Phillip Jenkins grew up surrounded by music in his Rutherford County home. Playing banjo was part of the family tradition. His great-uncle Snuffy Jenkins influenced both Earl Scruggs and Don Reno in their development of what today is known as bluegrass banjo. Snuffy’s brother and Phillip’s uncle Hoke Jenkins helped a number of musicians get started, including Zeke and Wiley Morris. Phillip’s father Oren Jenkins played banjo with the well-known bluegrass brothers Jim and Jesse McReynolds. According to the family lore, Oren could play the banjo before he could tie his shoes.

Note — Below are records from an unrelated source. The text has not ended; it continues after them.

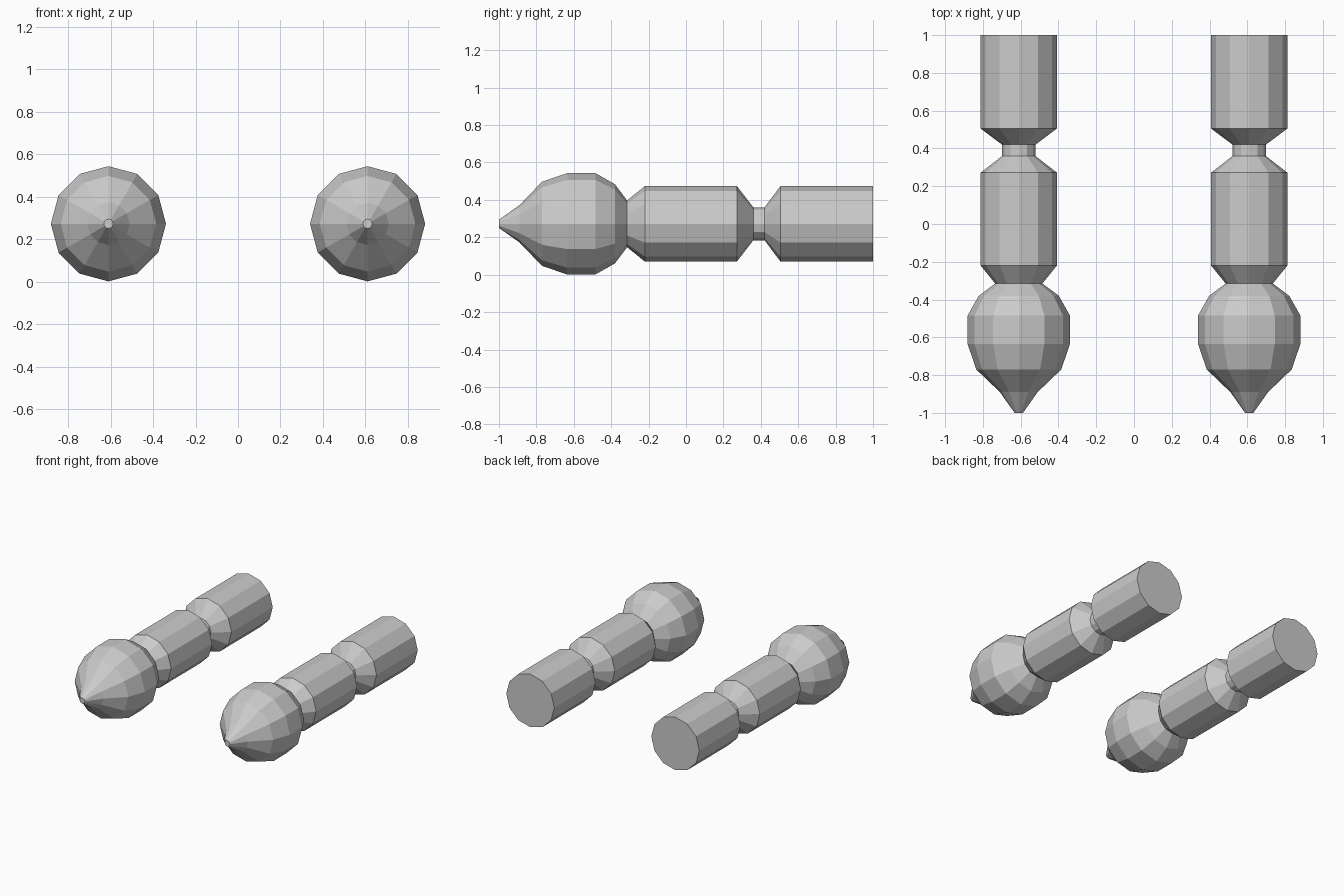
import bpy, bmesh, math

cube = bpy.data.objects.get("Cube")
if cube:
    bpy.data.objects.remove(cube, do_unlink=True)

SIDES = 12
AXIS_X, AXIS_Z = 0.61, 0.272

# Profile from the pointed tip to the flat back end: (y, radius)
PROFILE = [
    (-1.0, 0.022), (-0.89, 0.10), (-0.77, 0.225), (-0.635, 0.271),    # pointed knob
    (-0.485, 0.271), (-0.38, 0.212), (-0.315, 0.125),
    (-0.22, 0.202), (0.272, 0.202),                                   # middle barrel
    (0.36, 0.088), (0.42, 0.088),                                     # narrow neck
    (0.505, 0.202), (1.0, 0.202),                                     # rear barrel
]

grey = bpy.data.materials.new("light grey")
grey.use_nodes = True
colour = (0.6, 0.6, 0.6, 1.0)
grey.diffuse_color = colour
grey.node_tree.nodes["Principled BSDF"].inputs["Base Color"].default_value = colour


def turned_post(name, x):
    """Lathe the profile around a horizontal axis along y."""
    bm = bmesh.new()
    rings = []
    for y, r in PROFILE:
        angles = [2 * math.pi * i / SIDES for i in range(SIDES)]
        rings.append([bm.verts.new((r * math.cos(a), y, r * math.sin(a))) for a in angles])
    for a, b in zip(rings, rings[1:]):
        for i in range(SIDES):
            j = (i + 1) % SIDES
            bm.faces.new((a[i], a[j], b[j], b[i]))
    # Flat end caps
    bm.faces.new(rings[0])
    bm.faces.new(rings[-1])
    bmesh.ops.recalc_face_normals(bm, faces=bm.faces)
    mesh = bpy.data.meshes.new(name)
    bm.to_mesh(mesh)
    bm.free()
    mesh.materials.append(grey)
    obj = bpy.data.objects.new(name, mesh)
    obj.location = (x, 0, AXIS_Z)
    bpy.context.collection.objects.link(obj)


turned_post("left_post", AXIS_X)
turned_post("right_post", -AXIS_X)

Phillip himself was especially drawn to the guitar and, at one time, wanted to be a rock-and-roll guitarist. Born in 1965, he was interested in Kiss and other rock bands that were popular when he was a teenager. He also played a lot of country music and Southern rock. When he was nineteen, his father passed away and left Phillip his banjo. At that point, Phillip turned to his own family tradition and began studying the banjo more seriously. His father had shown him some rolls on the banjo, and he remembered his great-uncle Snuffy’s playing from visits he had made to their home.
For more than a decade, Phillip performed with a local bluegrass gospel group, the Far City Boys. Phillip played guitar with them, as well as washboard, the instrument Snuffy Jenkins played primarily in his later years. He also plays banjo in much the same style as his father and the other Jenkins banjo players. He has also been influenced by a Spindale banjo player named Thurmond Ramsey, and by recordings of Earl Scruggs, who lived a few miles away in Boiling Springs.

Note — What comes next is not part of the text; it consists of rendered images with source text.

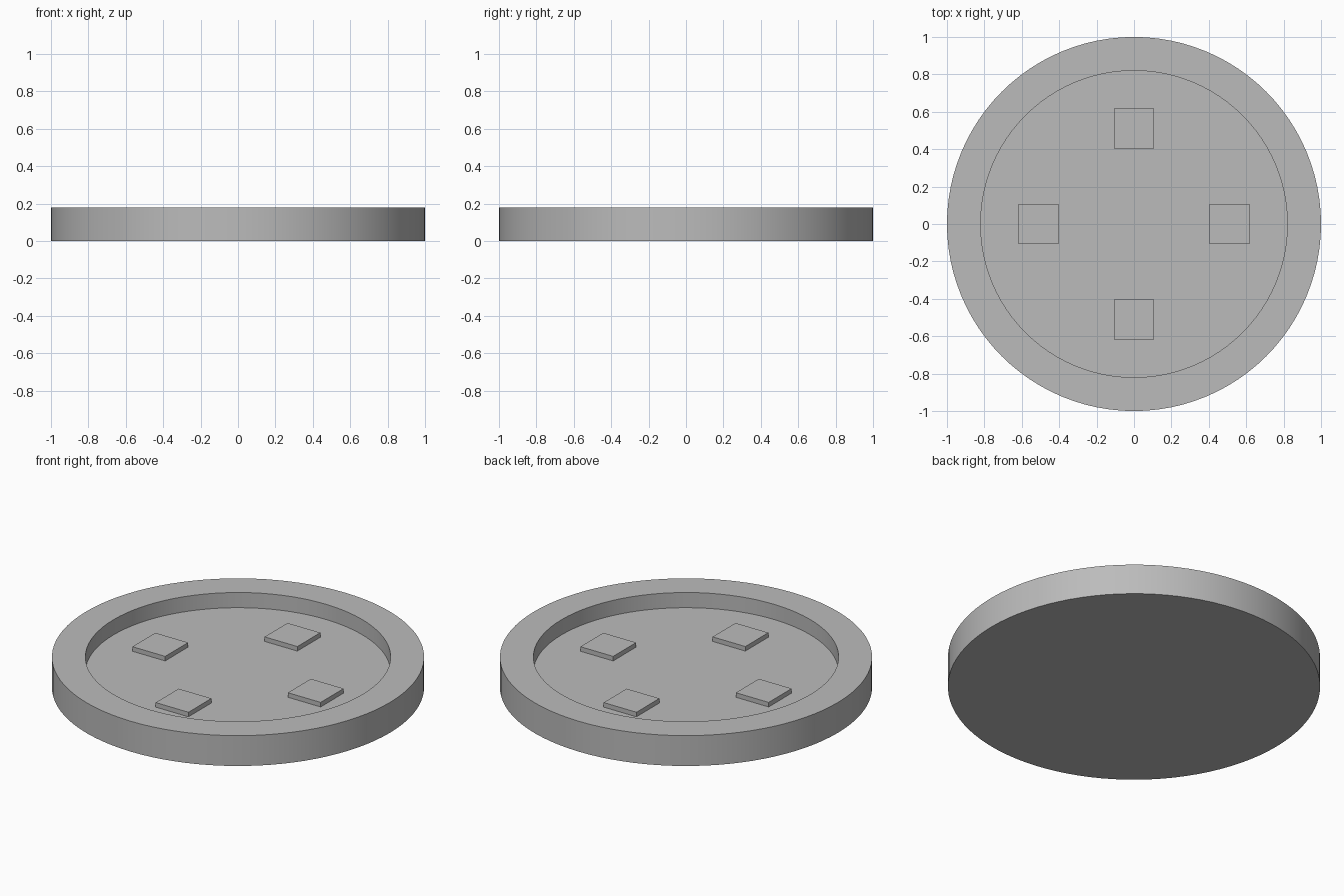
import bpy
import bmesh
import math
from mathutils import Matrix, Vector

cube = bpy.data.objects.get("Cube")
if cube:
    bpy.data.objects.remove(cube, do_unlink=True)

GREY = (0.5, 0.5, 0.5, 1)
mat = bpy.data.materials.new("plain grey")
mat.use_nodes = True
mat.diffuse_color = GREY
mat.node_tree.nodes["Principled BSDF"].inputs["Base Color"].default_value = GREY

SEGMENTS = 96
FLOOR = 0.09
PAD_HEIGHT = 0.027


def add_object(name, bm):
    bmesh.ops.recalc_face_normals(bm, faces=bm.faces)
    mesh = bpy.data.meshes.new(name)
    bm.to_mesh(mesh)
    bm.free()
    mesh.materials.append(mat)
    obj = bpy.data.objects.new(name, mesh)
    bpy.context.collection.objects.link(obj)
    return obj


# Round dish: a stepped profile joined ring by ring, capped at both ends
bm = bmesh.new()
rings = []
for radius, z in [(1, 0), (1, 0.18), (0.82, 0.18), (0.82, FLOOR)]:
    angles = [math.tau * i / SEGMENTS for i in range(SEGMENTS)]
    rings.append([bm.verts.new((radius * math.cos(a), radius * math.sin(a), z)) for a in angles])
for low, high in zip(rings, rings[1:]):
    for i in range(SEGMENTS):
        j = (i + 1) % SEGMENTS
        bm.faces.new((low[i], low[j], high[j], high[i]))
bm.faces.new(rings[0])
bm.faces.new(rings[-1])
dish = add_object("round_dish", bm)
bpy.ops.object.select_all(action="DESELECT")
dish.select_set(True)
bpy.context.view_layer.objects.active = dish
bpy.ops.object.shade_smooth_by_angle(angle=math.radians(30))

# Four square pads resting on the dish floor
for name, x, y in [("left", 1, 0), ("right", -1, 0), ("back", 0, 1), ("front", 0, -1)]:
    bm = bmesh.new()
    center = Vector((x * 0.51, y * 0.51, FLOOR + PAD_HEIGHT / 2))
    size = Matrix.Diagonal((0.215, 0.215, PAD_HEIGHT, 1))
    bmesh.ops.create_cube(bm, size=1, matrix=Matrix.Translation(center) @ size)
    # The hidden underside is not needed
    bottom = [f for f in bm.faces if f.calc_center_median().z < FLOOR + 0.001]
    bmesh.ops.delete(bm, geom=bottom, context="FACES_ONLY")
    add_object(name + "_pad", bm)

Phillip’s house now stands on the homeplace where Snuffy, Hoke, and Oren grew up. He works as an electronic technician, but he also stays very busy playing music. He has three children, and he hopes to pass along the family banjo tradition.
Phillip is available for performances, demonstrations, classes or workshops, and private lessons.